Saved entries
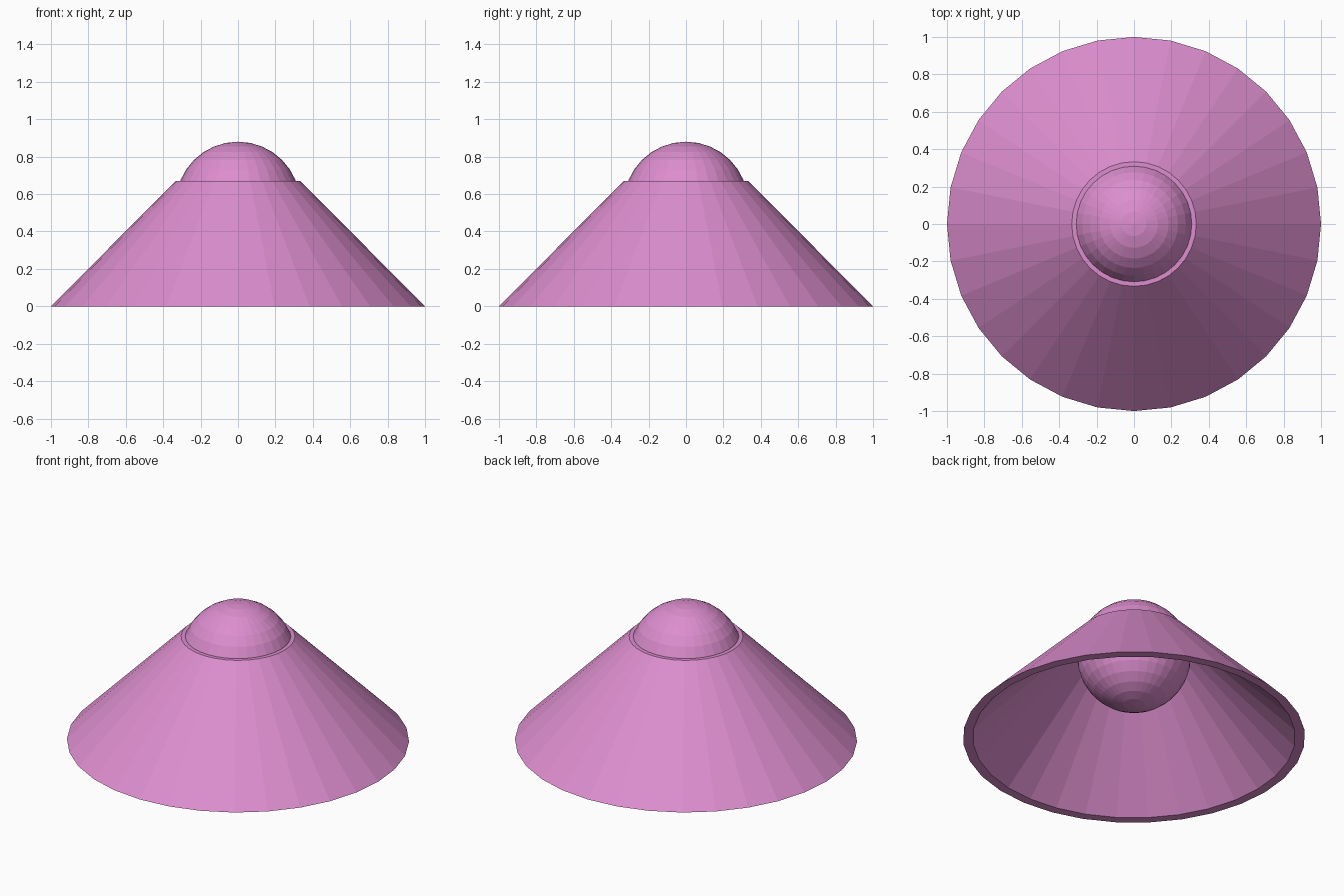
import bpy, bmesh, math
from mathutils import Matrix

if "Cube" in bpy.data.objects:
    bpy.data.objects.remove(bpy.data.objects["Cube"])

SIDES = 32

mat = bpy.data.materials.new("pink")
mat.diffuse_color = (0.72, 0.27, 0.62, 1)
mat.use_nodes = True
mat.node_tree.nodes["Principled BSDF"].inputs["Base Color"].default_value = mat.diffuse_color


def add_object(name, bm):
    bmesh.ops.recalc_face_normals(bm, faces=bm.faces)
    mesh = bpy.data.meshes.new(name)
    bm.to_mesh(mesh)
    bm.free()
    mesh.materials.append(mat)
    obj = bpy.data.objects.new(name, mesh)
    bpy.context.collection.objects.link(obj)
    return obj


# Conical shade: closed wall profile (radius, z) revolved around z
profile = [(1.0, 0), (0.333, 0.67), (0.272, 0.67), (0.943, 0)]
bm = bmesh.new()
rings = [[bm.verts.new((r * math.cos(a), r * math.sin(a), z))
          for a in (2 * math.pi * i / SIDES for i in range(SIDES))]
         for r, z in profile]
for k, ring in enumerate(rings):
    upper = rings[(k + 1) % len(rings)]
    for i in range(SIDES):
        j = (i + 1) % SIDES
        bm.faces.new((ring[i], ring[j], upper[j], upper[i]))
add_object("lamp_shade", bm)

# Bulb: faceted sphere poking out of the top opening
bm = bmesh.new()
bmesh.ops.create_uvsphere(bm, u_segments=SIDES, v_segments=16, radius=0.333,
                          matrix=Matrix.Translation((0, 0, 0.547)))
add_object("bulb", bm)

| DESCRIPTION OF THE TASK |
Leave the pictures out and copy the rest of the data exactly.

| PROBLEM SOLUTION |
import bpy, bmesh, math
from mathutils import Matrix

if "Cube" in bpy.data.objects:
    bpy.data.objects.remove(bpy.data.objects["Cube"])

SIDES = 32

mat = bpy.data.materials.new("pink")
mat.diffuse_color = (0.72, 0.27, 0.62, 1)
mat.use_nodes = True
mat.node_tree.nodes["Principled BSDF"].inputs["Base Color"].default_value = mat.diffuse_color


def add_object(name, bm):
    bmesh.ops.recalc_face_normals(bm, faces=bm.faces)
    mesh = bpy.data.meshes.new(name)
    bm.to_mesh(mesh)
    bm.free()
    mesh.materials.append(mat)
    obj = bpy.data.objects.new(name, mesh)
    bpy.context.collection.objects.link(obj)
    return obj


# Conical shade: closed wall profile (radius, z) revolved around z
profile = [(1.0, 0), (0.333, 0.67), (0.272, 0.67), (0.943, 0)]
bm = bmesh.new()
rings = [[bm.verts.new((r * math.cos(a), r * math.sin(a), z))
          for a in (2 * math.pi * i / SIDES for i in range(SIDES))]
         for r, z in profile]
for k, ring in enumerate(rings):
    upper = rings[(k + 1) % len(rings)]
    for i in range(SIDES):
        j = (i + 1) % SIDES
        bm.faces.new((ring[i], ring[j], upper[j], upper[i]))
add_object("lamp_shade", bm)

# Bulb: faceted sphere poking out of the top opening
bm = bmesh.new()
bmesh.ops.create_uvsphere(bm, u_segments=SIDES, v_segments=16, radius=0.333,
                          matrix=Matrix.Translation((0, 0, 0.547)))
add_object("bulb", bm)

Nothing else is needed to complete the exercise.